I find it extraordinary when lesbians use the language of patriarchal sex. Whereas heterosexual women use “bone” in reference to actions that happen to them by men (e.g. he boned me, I want to be boned) or something external to them that they do not control (eg. he has a boner), some lesbians choose to position themselves as the male, attaching a verbal penis to themselves (e.g I wanna bone Ellen).
As a heterosexual woman, I can’t fathom why. I have to constantly negotiate the perils of heteronormativity and patriarchy in all relationships—from work to personal. All of my (dating, sexual, partner) personal relationships have been defined by who does and does not have the “bone.” A lesbian, however, has to actively choose to put the “bone” into her personal relationships with other women.
When lesbians use the language of patriarchal sexual dominance, they disempower themselves. Power, for all women, will be achieved when we are free from patriarchal paradigms, including the heteronormative idea that all relationships must have a male, real or metaphorical.
I’ve been working on a book, a memoir, and that has pretty much absorbed my writing energy at this time. Also, I recently had a discussion with a friend and fellow radical feminist activist who is also working on her memoir, and we concurred that it is important to step back from the world a bit while delving into one’s personal narratives of child sexual abuse and such. Therefore, I haven’t been blogging much. Obviously. It’s been a few weeks.
Nevertheless, I keep coming across stuff that makes me think I should get this up on gray horse woman.
So I am just going to pop a couple of things up here for regular readers and stoppers-by to check out. I’ll leave no commentary, although I’ve got oodles to say, and leave it up to you folks to chat about, if you like. Truly, it would be lovely to hear from you, because it’s been mostly spammers and men looking for women being raped by horses who have been dropping by while I haven’t been actively writing.
First is this gem I grabbed from a chapter summary on Amazon.com from a book titled Taking Sides: Clashing Views in Gender.
Then there is this lovely extension of our porn culture:
(Now, back to my book.)
My father hated feminists. He was actually behind a campaign to stop a women’s studies program from launching at his university in the 1970s. When that didn’t work, he followed up with periodic harassing letters to the head of the program. I know this because 30 years later, she showed them to me.
My father always spoke derisively about feminists!. Among one of the many faults of feminists, I learned at a young age, was that they wear ugly shoes.
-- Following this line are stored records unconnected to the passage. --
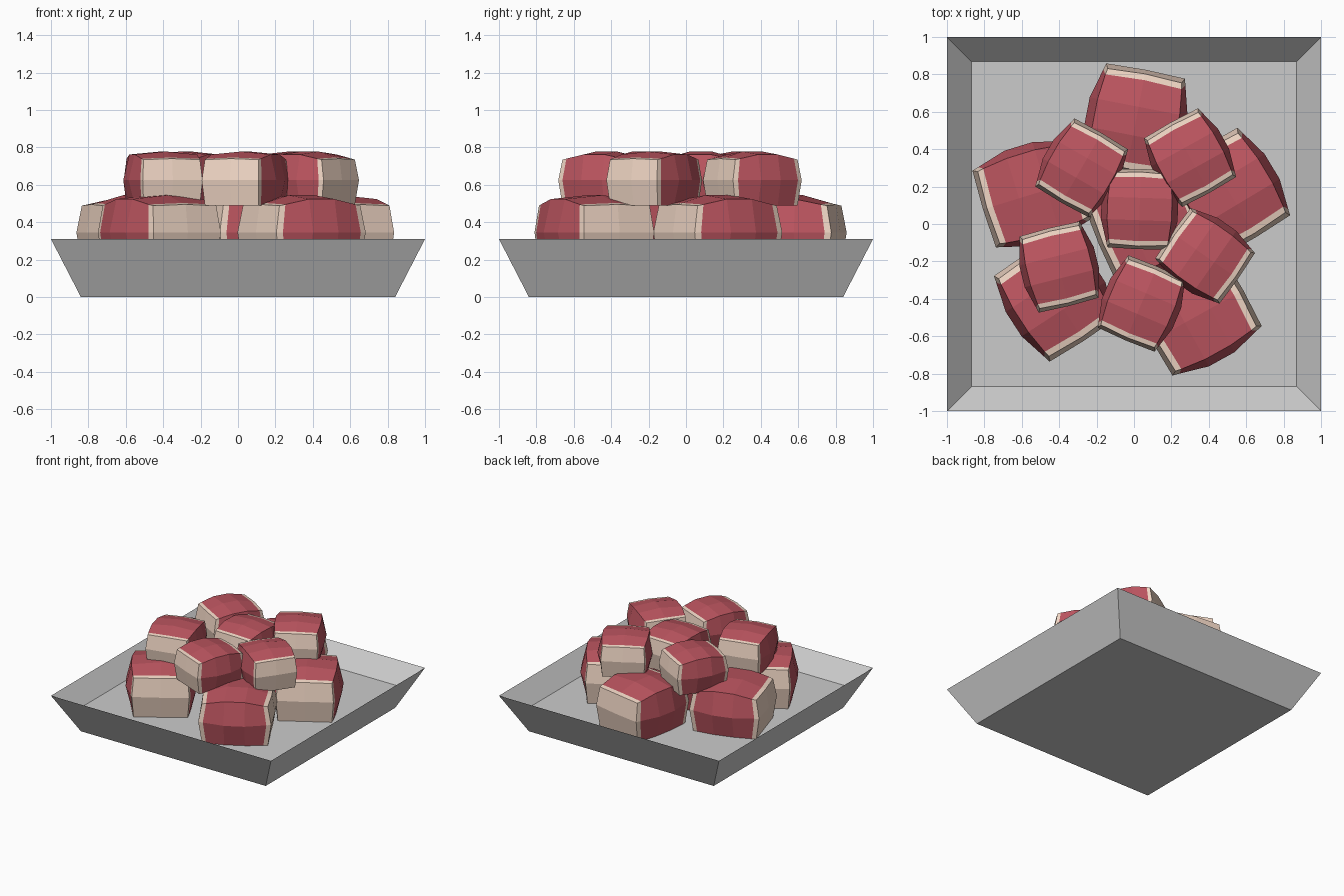
import bpy, bmesh
from math import radians

if "Cube" in bpy.data.objects:
    bpy.data.objects.remove(bpy.data.objects["Cube"])


def make_mat(name, rgb):
    m = bpy.data.materials.new(name)
    m.diffuse_color = (*rgb, 1)
    m.use_nodes = True
    m.node_tree.nodes["Principled BSDF"].inputs["Base Color"].default_value = m.diffuse_color
    return m


RED = make_mat("red_meat", (0.5, 0.09, 0.115))
PALE = make_mat("pale_rind", (0.88, 0.68, 0.56))


def finish(bm, name, mats=()):
    bmesh.ops.recalc_face_normals(bm, faces=bm.faces)
    me = bpy.data.meshes.new(name)
    bm.to_mesh(me)
    bm.free()
    for m in mats:
        me.materials.append(m)
    ob = bpy.data.objects.new(name, me)
    bpy.context.collection.objects.link(ob)
    return ob


# Tray: sloping square dish with a knife-edge rim and a raised inner floor
def make_tray():
    bm = bmesh.new()
    rings = []
    for h, z in ((0.84, 0), (1.0, 0.31), (0.87, 0.17)):
        rings.append([bm.verts.new((sx * h, sy * h, z))
                      for sx, sy in ((-1, -1), (1, -1), (1, 1), (-1, 1))])
    for a, b in zip(rings, rings[1:]):
        for i in range(4):
            j = (i + 1) % 4
            bm.faces.new((a[i], a[j], b[j], b[i]))
    bm.faces.new(rings[0][::-1])
    bm.faces.new(rings[-1])
    finish(bm, "tray")


# Chunk: bulging low-poly block, red body with pale end caps; length runs along y
def make_chunk(name, x, y, z, angle, scale):
    bm = bmesh.new()
    # station: y, half width at corners, half width at mid height, top corner z, crest z
    half = [(0.190, 0.155, 0.165, 0.245, 0.250),
            (0.165, 0.160, 0.172, 0.250, 0.256),
            (0.060, 0.172, 0.205, 0.272, 0.288)]
    stations = [(-s[0], *s[1:]) for s in half] + half[::-1]
    rings = []
    for k, (sy, w, m, t, c) in enumerate(stations):
        # end stations bulge outwards at mid height
        out = {0: -0.02, 1: -0.018, 4: 0.018, 5: 0.02}.get(k, 0)
        pts = [(-w, 0, 0), (0, 0, 0), (w, 0, 0), (m, out, 0.135),
               (w, 0, t), (0, out * 0.4, c), (-w, 0, t), (-m, out, 0.135)]
        rings.append([bm.verts.new((px, sy + dy, pz)) for px, dy, pz in pts])
    for k in range(5):
        for i in range(8):
            j = (i + 1) % 8
            f = bm.faces.new((rings[k][i], rings[k][j], rings[k + 1][j], rings[k + 1][i]))
            f.material_index = 1 if k in (0, 4) else 0
    # end caps: four quads around a slightly raised centre
    for ring, sgn in ((rings[0], -1), (rings[-1], 1)):
        mid = bm.verts.new((0, sgn * 0.215, 0.135))
        for i in (1, 3, 5, 7):
            f = bm.faces.new((mid, ring[i], ring[(i + 1) % 8], ring[(i + 2) % 8]))
            f.material_index = 1
    ob = finish(bm, name, (RED, PALE))
    ob.location = (x, y, z)
    ob.rotation_euler = (0, 0, radians(angle))
    ob.scale = (scale,) * 3


make_tray()

# Lower layer: ring of five large chunks and one in the centre
lower = [(0.01, 0.55, -11), (0.51, 0.17, 31), (0.34, -0.49, -61),
         (-0.42, -0.39, 33), (-0.54, 0.16, 107), (0.07, 0.0, 113)]
for n, (x, y, a) in enumerate(lower, 1):
    make_chunk(f"lower_chunk_{n}", x, y, 0.17, a, 1.3)

# Upper layer: ring of five smaller chunks and one in the centre
upper = [(-0.28, 0.30, -30), (0.30, 0.355, 29), (0.38, -0.17, 55),
         (0.04, -0.425, -23), (-0.40, -0.23, 14), (0.03, 0.08, -2)]
for n, (x, y, a) in enumerate(upper, 1):
    make_chunk(f"upper_chunk_{n}", x, y, 0.49, a, 1.0)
I remember clearly when I met the first woman I knew who named herself as a feminist. I was in my late 20s. I couldn’t help myself, I had to look under the table, to check out her shoes.
Yep. They were ugly. “Ugly”, like mine. They were the kind of shoes that you can stand in all day, at a protest, or walk in, at a march. They were the kind of shoes that do not deform your feet or make you walk with your glutes popped out. They were the kind of shoes that you can escape a predator in. Or fight him in.
Me and my ugly shoes.